General English

  • adjective unable to speak



  • adjective not able to speak


  • used to describe a wine that is too young or possibly served too cold to show any flavour or bouquet. The term is normally used for red wine that could improve with ageing.

Origin & History of “dumb”

The notion underlying dumb is of ‘sensory or mental impairment’. It goes back to a nasalized version of prehistoric Indo-European *dheubh-, denoting ‘confusion, stupefaction, or dizziness’, which was also the ultimate source of English deaf. this developed two stands of meaning.
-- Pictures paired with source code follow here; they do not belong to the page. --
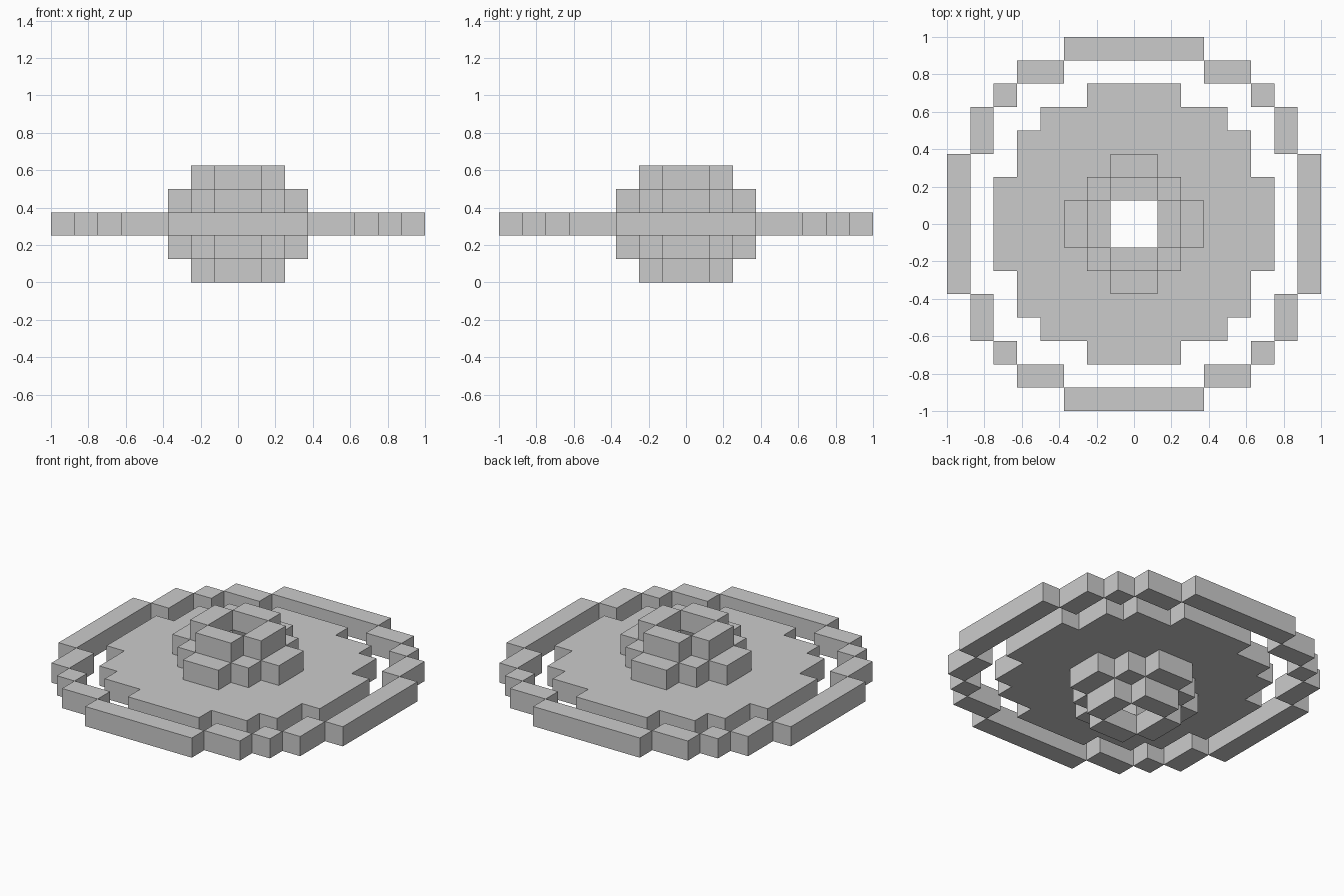
import bpy
import bmesh

if "Cube" in bpy.data.objects:
    bpy.data.objects.remove(bpy.data.objects["Cube"])

U = 0.125  # size of one block


def blocks(name, quadrant, layer):
    """Build a one-block-high part from (x0, x1, y0, y1) block ranges of one
    quadrant, mirrored to all four; only the exposed faces are made."""
    cells = set()
    for x0, x1, y0, y1 in quadrant:
        for x in range(x0, x1):
            for y in range(y0, y1):
                cells |= {(a, b) for a in (x, -1 - x) for b in (y, -1 - y)}
    bm = bmesh.new()

    def quad(*pts):
        bm.faces.new([bm.verts.new((x * U, y * U, z * U)) for x, y, z in pts])

    lo, hi = layer, layer + 1
    for x, y in sorted(cells):
        c = [(x, y), (x + 1, y), (x + 1, y + 1), (x, y + 1)]
        quad(*[(*p, hi) for p in c])
        quad(*[(*p, lo) for p in reversed(c)])
        for i, (dx, dy) in enumerate([(0, -1), (1, 0), (0, 1), (-1, 0)]):
            if (x + dx, y + dy) not in cells:
                p, q = c[i], c[(i + 1) % 4]
                quad((*p, lo), (*q, lo), (*q, hi), (*p, hi))
    bmesh.ops.remove_doubles(bm, verts=bm.verts, dist=1e-5)
    mesh = bpy.data.meshes.new(name)
    bm.to_mesh(mesh)
    bm.free()
    obj = bpy.data.objects.new(name, mesh)
    bpy.context.collection.objects.link(obj)


# Thin stepped ring around the outside
blocks("outer_ring", [(0, 3, 7, 8), (3, 5, 6, 7), (5, 6, 5, 6),
                      (6, 7, 3, 5), (7, 8, 0, 3)], 2)

# Stepped disc with a square hole in the middle
blocks("disc", [(1, 6, 0, 1), (0, 6, 1, 2), (0, 5, 2, 4),
                (0, 4, 4, 5), (0, 2, 5, 6)], 2)

# Hollow hub, wide and narrow courses above and below the disc
wide = [(0, 1, 2, 3), (1, 2, 1, 2), (2, 3, 0, 1)]
narrow = [(0, 1, 1, 2), (1, 2, 0, 1)]
for side, wide_layer, narrow_layer in [("upper", 3, 4), ("lower", 1, 0)]:
    blocks(side + "_hub_wide_course", wide, wide_layer)
    blocks(side + "_hub_narrow_course", narrow, narrow_layer)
The first, through association of ‘sensory or mental impairment’ and ‘slow-wittedness’, led to forms such as German dumm and Dutch dom, which mean ‘stupid’ (the use of dumb to mean ‘stupid’ did not develop until the 19th century, in American English, presumably under the influence of the German and Dutch adjectives). The other was semantic specialization to a particular sort of mental impairment, the inability to speak, which produced Gothic dumbs, Old Norse dumbr, and English dumb. (The German word for ‘dumb’, stumm, is related to English stammer and stumble, as are Dutch stom and Swedish stum.)

Dummy (16th c.) is a derivative; it originally meant ‘dumb person’.